■ What you have to do ■
Every line below that has the string "data" needs to be copied.

■ Records shown ■

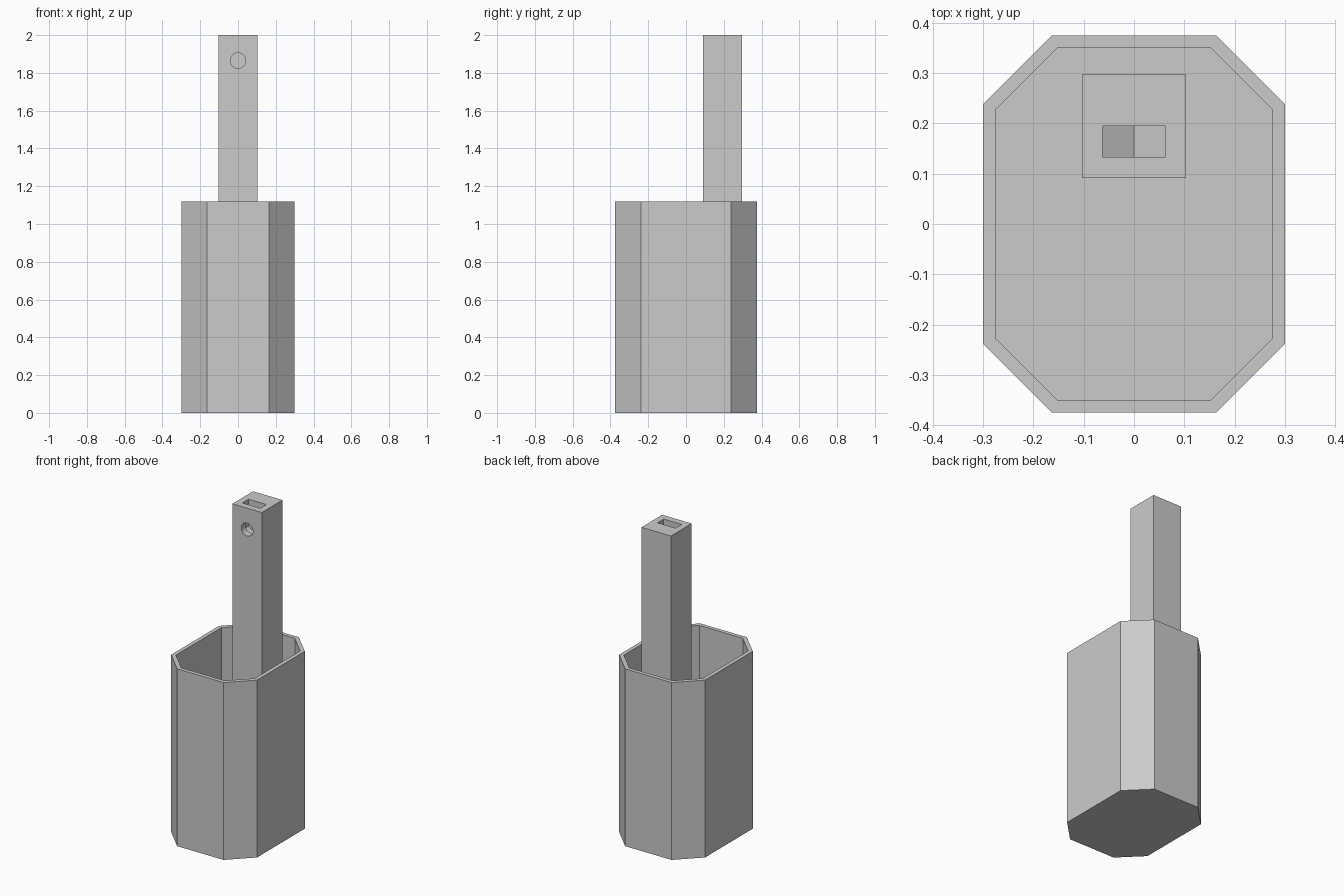
import bpy, bmesh
from math import cos, sin, pi
from mathutils import Vector

cube = bpy.data.objects.get("Cube")
if cube:
    bpy.data.objects.remove(cube, do_unlink=True)

grey = bpy.data.materials.new("light_grey")
grey.use_nodes = True
colour = (0.6, 0.6, 0.6, 1)
grey.diffuse_color = colour
grey.node_tree.nodes["Principled BSDF"].inputs["Base Color"].default_value = colour


def prism(name, outline, offset):
    """Closed prism from a planar outline pushed along offset."""
    bm = bmesh.new()
    base = bm.faces.new([bm.verts.new(p) for p in outline])
    moved = bmesh.ops.extrude_face_region(bm, geom=[base])["geom"]
    verts = [v for v in moved if isinstance(v, bmesh.types.BMVert)]
    bmesh.ops.translate(bm, verts=verts, vec=Vector(offset))
    bmesh.ops.recalc_face_normals(bm, faces=bm.faces[:])
    mesh = bpy.data.meshes.new(name)
    bm.to_mesh(mesh)
    bm.free()
    mesh.materials.append(grey)
    obj = bpy.data.objects.new(name, mesh)
    bpy.context.collection.objects.link(obj)
    return obj


def cut(target, cutter):
    """Subtract the cutter, then discard it."""
    cutter.hide_render = True
    mod = target.modifiers.new("cut", "BOOLEAN")
    mod.operation = "DIFFERENCE"
    mod.solver = "EXACT"
    mod.object = cutter
    bpy.context.view_layer.objects.active = target
    bpy.ops.object.modifier_apply(modifier=mod.name)
    bpy.data.objects.remove(cutter, do_unlink=True)


def chamfered(x, y, cx, cy, z):
    """Rectangle with cut corners."""
    return [(x, -cy, z), (x, cy, z), (cx, y, z), (-cx, y, z),
            (-x, cy, z), (-x, -cy, z), (-cx, -y, z), (cx, -y, z)]


# Eight-sided open container with a thin wall and floor
wall = 0.025
rim = 1.12
container = prism("container", chamfered(0.3, 0.375, 0.163, 0.238, 0), (0, 0, rim))
cut(container, prism("container_cavity",
                     chamfered(0.275, 0.35, 0.152, 0.227, wall), (0, 0, rim)))

# Square post standing on the container floor near the back
half, front, back, top = 0.103, 0.091, 0.297, 2.0
post = prism("post", [(-half, front, wall), (half, front, wall),
                      (half, back, wall), (-half, back, wall)], (0, 0, top - wall))

# Nut slot open at the top, with a V-shaped bottom
hole_z, w = 1.865, 0.063
slot = [(-w, 2.1), (-w, hole_z - 0.036), (0, hole_z - 0.073),
        (w, hole_z - 0.036), (w, 2.1)]
cut(post, prism("nut_slot", [(x, 0.133, z) for x, z in slot], (0, 0.062, 0)))

# Round bolt hole from the front face into the slot
sides = 32
ring = [(0.041 * cos(2 * pi * i / sides), 0.05, hole_z + 0.041 * sin(2 * pi * i / sides))
        for i in range(sides)]
cut(post, prism("bolt_hole", ring, (0, 0.11, 0)))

■ Exercise response ■
cube = bpy.data.objects.get("Cube")
    bpy.data.objects.remove(cube, do_unlink=True)
grey = bpy.data.materials.new("light_grey")
    mesh = bpy.data.meshes.new(name)
    obj = bpy.data.objects.new(name, mesh)
    bpy.data.objects.remove(cutter, do_unlink=True)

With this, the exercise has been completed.